“From the smart electric power grid and electronic health records to atomic clocks, advanced nanomaterials, and computer chips, innumerable products and services rely in some way on technology, measurement, and standards provided by the National Institute of Standards and Technology,” notes the NIST website. Therefore, NIST recommendations are likely to shape not only the development of blockchain technology in the private sector, but also the U.S. government’s adoption and regulation of blockchain technology.
“Because the market is growing so rapidly, several stakeholders, customers and agencies asked NIST to create a straightforward description of blockchain so that newcomers to the marketplace could enter with the same knowledge about the technology,” reads the NIST press release.
“We want to help people to see past the hype,” said Yaga.
The NIST report is formally a draft, open to public comments from January 24 to February 23, 2018.
The authors note that many electronic cash schemes were proposed before Bitcoin, but none of them achieved widespread use. Bitcoin achieved compelling capabilities and widespread use because blockchain technology enabled electronic cash to be implemented in a distributed fashion without controlling bodies and single points of failure. Other blockchain technologies discussed explicitly are Ethereum, Litecoin, DASH, Multichain, Ripple and Hyperledger.

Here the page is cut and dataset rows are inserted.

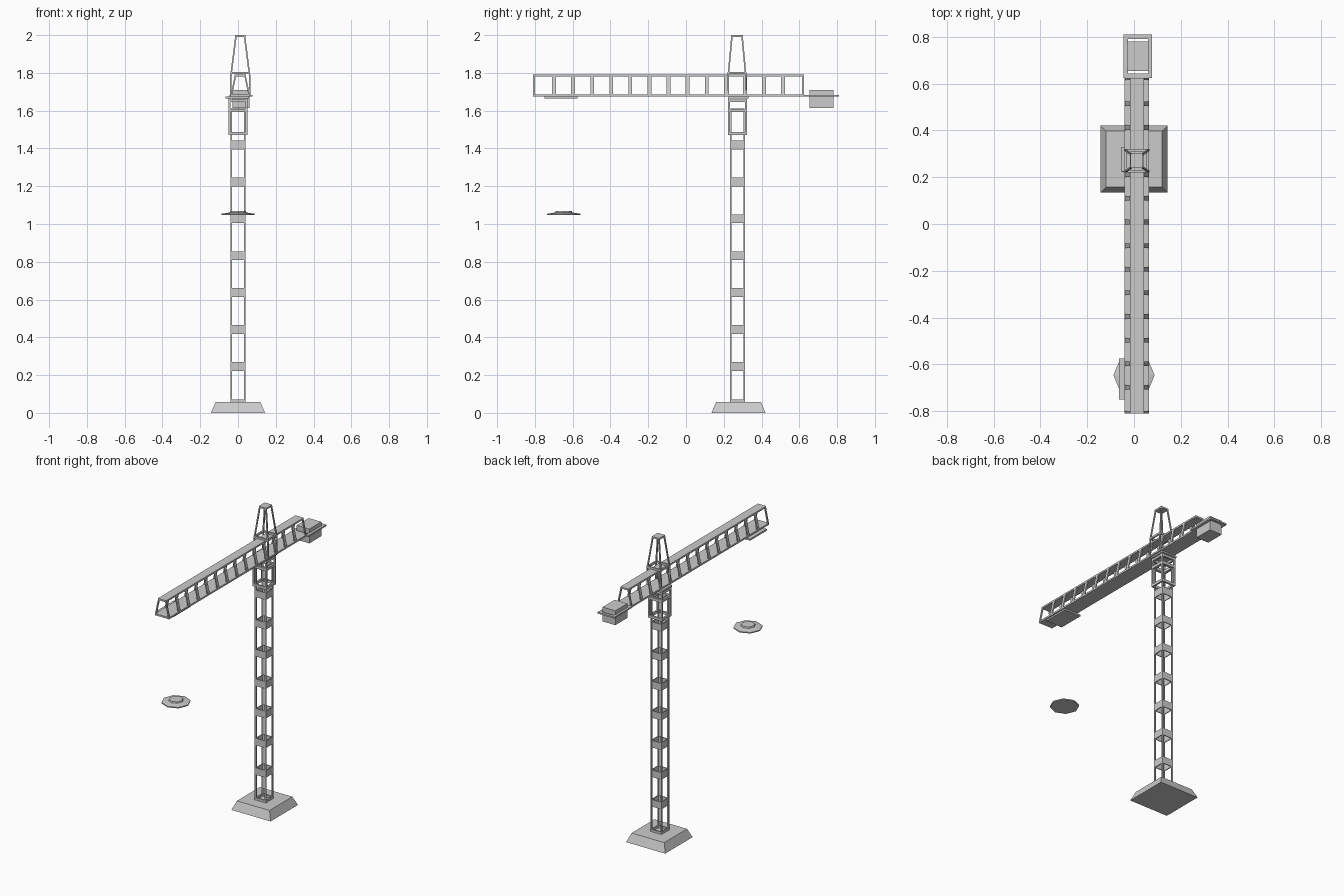
import bpy, bmesh, math
from mathutils import Vector

if "Cube" in bpy.data.objects:
    bpy.data.objects.remove(bpy.data.objects["Cube"])

MX, MY = 0.0, 0.273      # mast axis
JX = 0.012               # jib centre line


def finish(name, bm):
    bmesh.ops.recalc_face_normals(bm, faces=bm.faces)
    me = bpy.data.meshes.new(name)
    bm.to_mesh(me)
    bm.free()
    ob = bpy.data.objects.new(name, me)
    bpy.context.collection.objects.link(ob)
    return ob


def hexa(bm, lo, hi):
    """Solid between two quads."""
    a = [bm.verts.new(p) for p in lo]
    b = [bm.verts.new(p) for p in hi]
    bm.faces.new(a[::-1])
    bm.faces.new(b)
    for i in range(4):
        j = (i + 1) % 4
        bm.faces.new((a[i], a[j], b[j], b[i]))


def rect(x0, x1, y0, y1, z):
    return [(x0, y0, z), (x1, y0, z), (x1, y1, z), (x0, y1, z)]


def box(bm, x0, x1, y0, y1, z0, z1):
    hexa(bm, rect(x0, x1, y0, y1, z0), rect(x0, x1, y0, y1, z1))


def strut(bm, p, q, wx, wy):
    """Leaning post with horizontal ends, wx by wy in section."""
    r = lambda c: rect(c[0] - wx / 2, c[0] + wx / 2, c[1] - wy / 2, c[1] + wy / 2, c[2])
    hexa(bm, r(p), r(q))


def ring(bm, cx, cy, hx, hy, t, z0, z1):
    """Open rectangular frame made of four bars."""
    for s in (-1, 1):
        xa, xb = sorted((cx + s * hx, cx + s * (hx - t)))
        box(bm, xa, xb, cy - hy, cy + hy, z0, z1)
        ya, yb = sorted((cy + s * hy, cy + s * (hy - t)))
        box(bm, cx - hx + t, cx + hx - t, ya, yb, z0, z1)


def posts(bm, cx, cy, h0, h1, w, z0, z1):
    """Four corner posts, half spacing h0 at bottom and h1 at top."""
    for sx in (-1, 1):
        for sy in (-1, 1):
            strut(bm, (cx + sx * h0[0], cy + sy * h0[1], z0),
                  (cx + sx * h1[0], cy + sy * h1[1], z1), w, w)


# foundation block
bm = bmesh.new()
by = 0.278
hexa(bm, rect(-0.143, 0.143, by - 0.143, by + 0.143, 0),
     rect(-0.119, 0.119, by - 0.119, by + 0.119, 0.057))
finish("foundation", bm)

# mast posts with foot and head frames
bm = bmesh.new()
posts(bm, MX, MY, (0.036, 0.036), (0.036, 0.036), 0.009, 0.055, 1.61)
ring(bm, MX, MY, 0.04, 0.04, 0.009, 0.055, 0.072)
finish("mast_posts", bm)

# mast bracing bands
bm = bmesh.new()
for i in range(7):
    z = 0.222 + 0.1955 * i
    ring(bm, MX, MY, 0.038, 0.038, 0.005, z, z + 0.047)
ring(bm, MX, MY, 0.038, 0.038, 0.005, 1.592, 1.612)
finish("mast_bands", bm)

# climbing collar
bm = bmesh.new()
posts(bm, MX, MY, (0.0455, 0.0455), (0.0455, 0.0455), 0.011, 1.47, 1.668)
for z0, z1 in ((1.47, 1.487), (1.592, 1.61), (1.645, 1.66)):
    ring(bm, MX, MY, 0.051, 0.051, 0.012, z0, z1)
finish("climbing_collar", bm)

# slewing plate
bm = bmesh.new()
box(bm, -0.056, 0.056, 0.225, 0.33, 1.664, 1.676)
finish("slewing_plate", bm)

# jib chords
Y0, Y1, N = -0.81, 0.625, 14
bm = bmesh.new()
box(bm, JX - 0.052, JX + 0.052, Y0, Y1, 1.674, 1.685)
finish("jib_lower_deck", bm)
bm = bmesh.new()
box(bm, JX - 0.03, JX + 0.03, Y0, Y1, 1.78, 1.791)
finish("jib_upper_chord", bm)

# jib leaning uprights
bm = bmesh.new()
w = 0.02
for i in range(N + 1):
    y = Y0 + w / 2 + (Y1 - Y0 - w) * i / N
    ww = w / 2 if i in (0, N) else w
    if i == 0:
        y -= w / 4
    if i == N:
        y += w / 4
    for s in (-1, 1):
        strut(bm, (JX + s * 0.047, y, 1.683), (JX + s * 0.026, y, 1.782), 0.008, ww)
finish("jib_uprights", bm)

# tower head with pyramid legs, ring and cap
bm = bmesh.new()
posts(bm, JX, 0.27, (0.049, 0.046), (0.023, 0.027), 0.008, 1.79, 1.993)
posts(bm, JX, 0.27, (0.05, 0.046), (0.049, 0.046), 0.008, 1.68, 1.79)
ring(bm, JX, 0.27, 0.052, 0.05, 0.01, 1.793, 1.806)
box(bm, JX - 0.027, JX + 0.027, 0.239, 0.301, 1.99, 2.0)
finish("tower_head", bm)

# counter jib frame and counterweight
bm = bmesh.new()
ring(bm, 0.017, 0.7175, 0.061, 0.0925, 0.018, 1.674, 1.684)
finish("counter_jib_frame", bm)
bm = bmesh.new()
box(bm, -0.03, 0.062, 0.655, 0.78, 1.615, 1.71)
finish("counterweight", bm)

# trolley under the jib
bm = bmesh.new()
box(bm, -0.065, 0.055, -0.75, -0.575, 1.664, 1.675)
finish("trolley", bm)

# hanging load disc, eight sided and stepped
bm = bmesh.new()
prof = [(0.088, 1.047), (0.088, 1.054), (0.045, 1.061), (0.042, 1.069)]
loops = [[bm.verts.new((r * math.cos(a * math.pi / 4), -0.647 + r * math.sin(a * math.pi / 4), z))
          for a in range(8)] for r, z in prof]
for a, b in zip(loops, loops[1:]):
    for i in range(8):
        j = (i + 1) % 8
        bm.faces.new((a[i], a[j], b[j], b[i]))
bm.faces.new(loops[0][::-1])
bm.faces.new(loops[-1])
finish("hanging_disc", bm)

According to the authors, financial organizations are likely to be the most impacted by blockchain technology and may need to adapt or even completely change their practices. But emerging nonfinancial applications could prove even more important.
Ethereum, with its programmable smart contracts able to perform calculations and store information, is considered an enabler of next-generation, nonfinancial blockchain applications. For example, NIST researchers have created smart contracts that publicly generate trustworthy random numbers.
The NIST report mentions several nonfinancial applications of blockchain technology, including autonomous machine-to-machine transactions; smart buildings that autonomously trade excess renewable energy; public record keeping for land titles, marriages or births; supply chain monitoring and management; identity systems; and digital notarization services.
The report notes that practical quantum computers, which could be developed in the near future, would be capable of greatly weakening (and, in some cases, rendering useless) existing cryptographic algorithms. This could result in the need to change, or update, the cryptography technology used in today’s blockchain systems. The report provides a table, taken from NIST’s 2016 “Report on Post-Quantum Cryptography,” describing the impact of quantum computing on common cryptographic algorithms. In summary, RSA, Elliptic Curve Cryptography (ECDSA and ECDH) and Finite Field Cryptography (DSA) should be considered as no longer secure. AES, SHA-2 and SHA-3 should use larger key and output sizes.
“Blockchain technologies have the power to disrupt many industries,” conclude the NIST authors. “To avoid missed opportunities and undesirable surprises, organizations should start investigating whether or not a blockchain can help them.”
However, the report warns that updating technology systems with users distributed around the world, and governed by the consensus of the users, could become extremely difficult. The fact that something recorded on a blockchain usually stays there forever, even when there is a mistake, can be a desirable feature for some organizations but a serious problem for others.